EXERCISE:
Give the records again in full, exactly as they appear, but without the pictures.

EXCERPTED RECORDS:

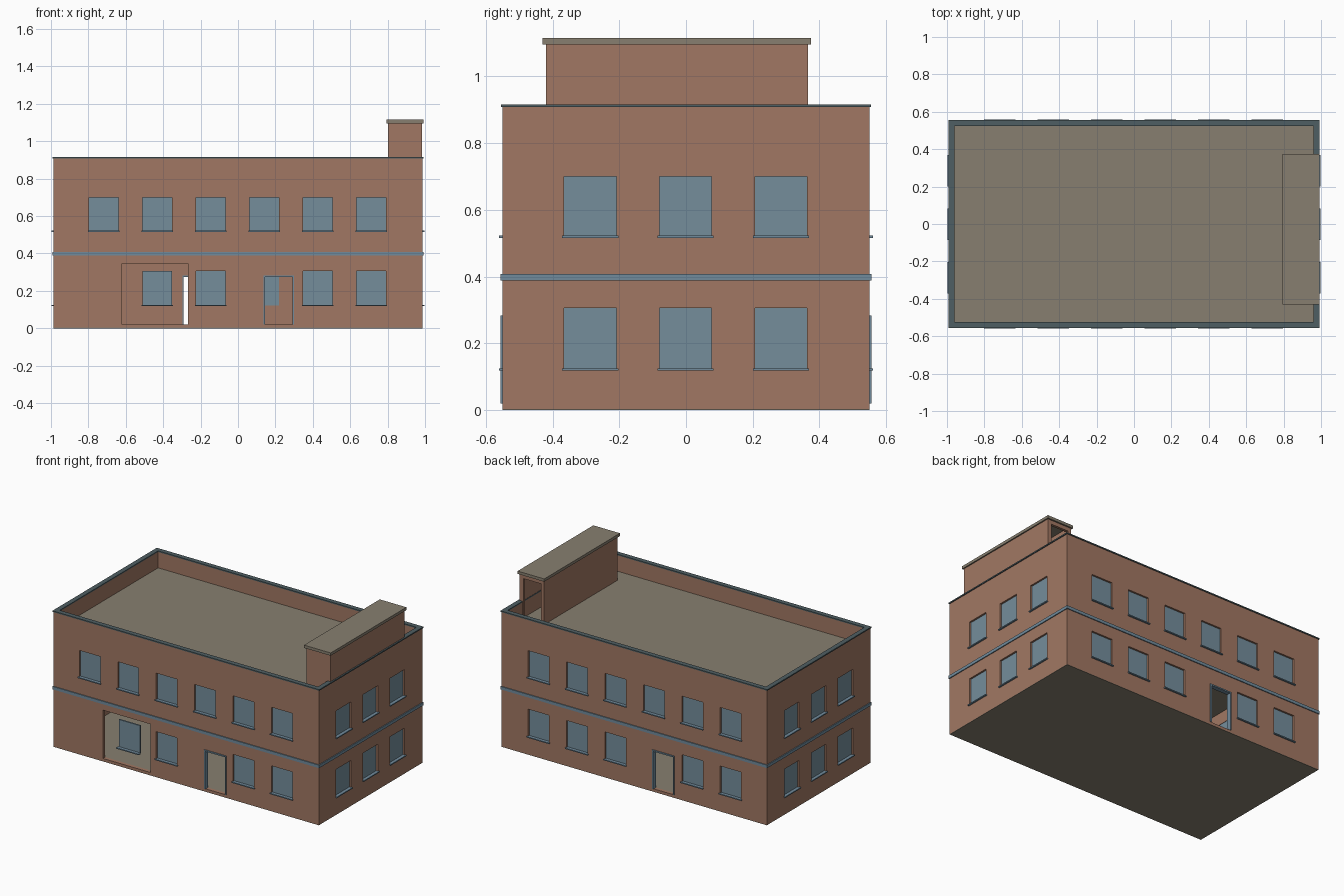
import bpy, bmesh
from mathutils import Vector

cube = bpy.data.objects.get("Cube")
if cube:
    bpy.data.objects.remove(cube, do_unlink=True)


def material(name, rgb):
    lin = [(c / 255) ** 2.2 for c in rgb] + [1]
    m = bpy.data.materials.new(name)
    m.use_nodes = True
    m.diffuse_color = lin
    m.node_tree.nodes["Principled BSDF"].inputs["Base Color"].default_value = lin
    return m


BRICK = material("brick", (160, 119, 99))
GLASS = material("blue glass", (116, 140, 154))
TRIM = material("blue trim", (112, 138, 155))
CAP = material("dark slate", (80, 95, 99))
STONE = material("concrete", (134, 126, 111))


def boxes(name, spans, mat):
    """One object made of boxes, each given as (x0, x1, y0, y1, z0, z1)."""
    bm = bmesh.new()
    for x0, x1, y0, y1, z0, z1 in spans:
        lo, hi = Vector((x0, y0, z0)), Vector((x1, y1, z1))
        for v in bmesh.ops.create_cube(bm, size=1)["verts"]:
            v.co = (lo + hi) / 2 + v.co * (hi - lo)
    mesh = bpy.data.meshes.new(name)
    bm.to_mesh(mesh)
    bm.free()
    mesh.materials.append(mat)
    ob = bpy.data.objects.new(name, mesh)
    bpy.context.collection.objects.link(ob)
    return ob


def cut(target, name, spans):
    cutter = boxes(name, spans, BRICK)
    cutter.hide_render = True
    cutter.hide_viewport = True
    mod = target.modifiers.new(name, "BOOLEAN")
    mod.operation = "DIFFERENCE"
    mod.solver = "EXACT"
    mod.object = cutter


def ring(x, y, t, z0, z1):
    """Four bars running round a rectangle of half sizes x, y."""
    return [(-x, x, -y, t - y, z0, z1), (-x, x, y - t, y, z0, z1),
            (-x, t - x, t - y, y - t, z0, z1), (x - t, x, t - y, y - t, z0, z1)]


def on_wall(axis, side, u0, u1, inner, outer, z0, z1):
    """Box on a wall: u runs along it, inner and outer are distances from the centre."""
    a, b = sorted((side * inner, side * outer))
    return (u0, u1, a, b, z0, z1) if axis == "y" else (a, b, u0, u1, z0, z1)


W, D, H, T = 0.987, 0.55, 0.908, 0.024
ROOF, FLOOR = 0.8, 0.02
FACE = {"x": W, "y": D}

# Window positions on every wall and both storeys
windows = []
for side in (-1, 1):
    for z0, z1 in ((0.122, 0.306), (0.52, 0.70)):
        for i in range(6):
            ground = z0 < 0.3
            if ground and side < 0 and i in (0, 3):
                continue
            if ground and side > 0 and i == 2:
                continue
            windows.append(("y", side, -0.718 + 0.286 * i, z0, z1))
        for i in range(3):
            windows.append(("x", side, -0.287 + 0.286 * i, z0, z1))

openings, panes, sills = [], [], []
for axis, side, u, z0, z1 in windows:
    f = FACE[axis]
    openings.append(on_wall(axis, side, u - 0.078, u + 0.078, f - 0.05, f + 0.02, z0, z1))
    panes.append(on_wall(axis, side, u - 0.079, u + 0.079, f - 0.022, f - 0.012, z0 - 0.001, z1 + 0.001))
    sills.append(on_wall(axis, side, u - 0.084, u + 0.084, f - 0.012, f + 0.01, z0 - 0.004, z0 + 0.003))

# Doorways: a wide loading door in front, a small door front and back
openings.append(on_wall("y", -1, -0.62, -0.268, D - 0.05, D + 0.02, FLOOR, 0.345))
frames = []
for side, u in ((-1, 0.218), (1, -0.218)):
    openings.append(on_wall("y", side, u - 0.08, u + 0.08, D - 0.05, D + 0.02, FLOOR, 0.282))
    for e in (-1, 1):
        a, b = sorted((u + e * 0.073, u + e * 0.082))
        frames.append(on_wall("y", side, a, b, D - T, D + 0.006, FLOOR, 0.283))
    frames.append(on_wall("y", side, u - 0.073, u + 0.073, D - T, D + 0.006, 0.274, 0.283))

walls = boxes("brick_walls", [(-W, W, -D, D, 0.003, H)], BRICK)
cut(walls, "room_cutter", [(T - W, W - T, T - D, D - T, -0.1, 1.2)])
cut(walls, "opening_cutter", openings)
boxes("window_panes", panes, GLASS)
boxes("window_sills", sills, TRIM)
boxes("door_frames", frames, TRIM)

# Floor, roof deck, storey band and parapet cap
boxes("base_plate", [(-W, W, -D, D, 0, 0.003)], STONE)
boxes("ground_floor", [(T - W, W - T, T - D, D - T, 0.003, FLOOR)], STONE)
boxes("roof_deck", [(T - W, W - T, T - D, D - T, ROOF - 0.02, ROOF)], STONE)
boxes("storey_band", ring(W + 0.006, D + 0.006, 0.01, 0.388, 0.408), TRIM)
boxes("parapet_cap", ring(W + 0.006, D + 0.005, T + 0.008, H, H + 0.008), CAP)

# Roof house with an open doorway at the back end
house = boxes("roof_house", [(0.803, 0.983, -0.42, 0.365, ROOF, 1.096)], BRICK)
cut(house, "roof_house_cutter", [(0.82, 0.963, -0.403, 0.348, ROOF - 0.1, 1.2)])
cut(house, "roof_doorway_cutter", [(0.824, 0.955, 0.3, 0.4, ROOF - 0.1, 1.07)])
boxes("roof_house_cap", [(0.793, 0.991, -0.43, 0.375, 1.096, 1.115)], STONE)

EXERCISE RESULT:
import bpy, bmesh
from mathutils import Vector

cube = bpy.data.objects.get("Cube")
if cube:
    bpy.data.objects.remove(cube, do_unlink=True)


def material(name, rgb):
    lin = [(c / 255) ** 2.2 for c in rgb] + [1]
    m = bpy.data.materials.new(name)
    m.use_nodes = True
    m.diffuse_color = lin
    m.node_tree.nodes["Principled BSDF"].inputs["Base Color"].default_value = lin
    return m


BRICK = material("brick", (160, 119, 99))
GLASS = material("blue glass", (116, 140, 154))
TRIM = material("blue trim", (112, 138, 155))
CAP = material("dark slate", (80, 95, 99))
STONE = material("concrete", (134, 126, 111))


def boxes(name, spans, mat):
    """One object made of boxes, each given as (x0, x1, y0, y1, z0, z1)."""
    bm = bmesh.new()
    for x0, x1, y0, y1, z0, z1 in spans:
        lo, hi = Vector((x0, y0, z0)), Vector((x1, y1, z1))
        for v in bmesh.ops.create_cube(bm, size=1)["verts"]:
            v.co = (lo + hi) / 2 + v.co * (hi - lo)
    mesh = bpy.data.meshes.new(name)
    bm.to_mesh(mesh)
    bm.free()
    mesh.materials.append(mat)
    ob = bpy.data.objects.new(name, mesh)
    bpy.context.collection.objects.link(ob)
    return ob


def cut(target, name, spans):
    cutter = boxes(name, spans, BRICK)
    cutter.hide_render = True
    cutter.hide_viewport = True
    mod = target.modifiers.new(name, "BOOLEAN")
    mod.operation = "DIFFERENCE"
    mod.solver = "EXACT"
    mod.object = cutter


def ring(x, y, t, z0, z1):
    """Four bars running round a rectangle of half sizes x, y."""
    return [(-x, x, -y, t - y, z0, z1), (-x, x, y - t, y, z0, z1),
            (-x, t - x, t - y, y - t, z0, z1), (x - t, x, t - y, y - t, z0, z1)]


def on_wall(axis, side, u0, u1, inner, outer, z0, z1):
    """Box on a wall: u runs along it, inner and outer are distances from the centre."""
    a, b = sorted((side * inner, side * outer))
    return (u0, u1, a, b, z0, z1) if axis == "y" else (a, b, u0, u1, z0, z1)


W, D, H, T = 0.987, 0.55, 0.908, 0.024
ROOF, FLOOR = 0.8, 0.02
FACE = {"x": W, "y": D}

# Window positions on every wall and both storeys
windows = []
for side in (-1, 1):
    for z0, z1 in ((0.122, 0.306), (0.52, 0.70)):
        for i in range(6):
            ground = z0 < 0.3
            if ground and side < 0 and i in (0, 3):
                continue
            if ground and side > 0 and i == 2:
                continue
            windows.append(("y", side, -0.718 + 0.286 * i, z0, z1))
        for i in range(3):
            windows.append(("x", side, -0.287 + 0.286 * i, z0, z1))

openings, panes, sills = [], [], []
for axis, side, u, z0, z1 in windows:
    f = FACE[axis]
    openings.append(on_wall(axis, side, u - 0.078, u + 0.078, f - 0.05, f + 0.02, z0, z1))
    panes.append(on_wall(axis, side, u - 0.079, u + 0.079, f - 0.022, f - 0.012, z0 - 0.001, z1 + 0.001))
    sills.append(on_wall(axis, side, u - 0.084, u + 0.084, f - 0.012, f + 0.01, z0 - 0.004, z0 + 0.003))

# Doorways: a wide loading door in front, a small door front and back
openings.append(on_wall("y", -1, -0.62, -0.268, D - 0.05, D + 0.02, FLOOR, 0.345))
frames = []
for side, u in ((-1, 0.218), (1, -0.218)):
    openings.append(on_wall("y", side, u - 0.08, u + 0.08, D - 0.05, D + 0.02, FLOOR, 0.282))
    for e in (-1, 1):
        a, b = sorted((u + e * 0.073, u + e * 0.082))
        frames.append(on_wall("y", side, a, b, D - T, D + 0.006, FLOOR, 0.283))
    frames.append(on_wall("y", side, u - 0.073, u + 0.073, D - T, D + 0.006, 0.274, 0.283))

walls = boxes("brick_walls", [(-W, W, -D, D, 0.003, H)], BRICK)
cut(walls, "room_cutter", [(T - W, W - T, T - D, D - T, -0.1, 1.2)])
cut(walls, "opening_cutter", openings)
boxes("window_panes", panes, GLASS)
boxes("window_sills", sills, TRIM)
boxes("door_frames", frames, TRIM)

# Floor, roof deck, storey band and parapet cap
boxes("base_plate", [(-W, W, -D, D, 0, 0.003)], STONE)
boxes("ground_floor", [(T - W, W - T, T - D, D - T, 0.003, FLOOR)], STONE)
boxes("roof_deck", [(T - W, W - T, T - D, D - T, ROOF - 0.02, ROOF)], STONE)
boxes("storey_band", ring(W + 0.006, D + 0.006, 0.01, 0.388, 0.408), TRIM)
boxes("parapet_cap", ring(W + 0.006, D + 0.005, T + 0.008, H, H + 0.008), CAP)

# Roof house with an open doorway at the back end
house = boxes("roof_house", [(0.803, 0.983, -0.42, 0.365, ROOF, 1.096)], BRICK)
cut(house, "roof_house_cutter", [(0.82, 0.963, -0.403, 0.348, ROOF - 0.1, 1.2)])
cut(house, "roof_doorway_cutter", [(0.824, 0.955, 0.3, 0.4, ROOF - 0.1, 1.07)])
boxes("roof_house_cap", [(0.793, 0.991, -0.43, 0.375, 1.096, 1.115)], STONE)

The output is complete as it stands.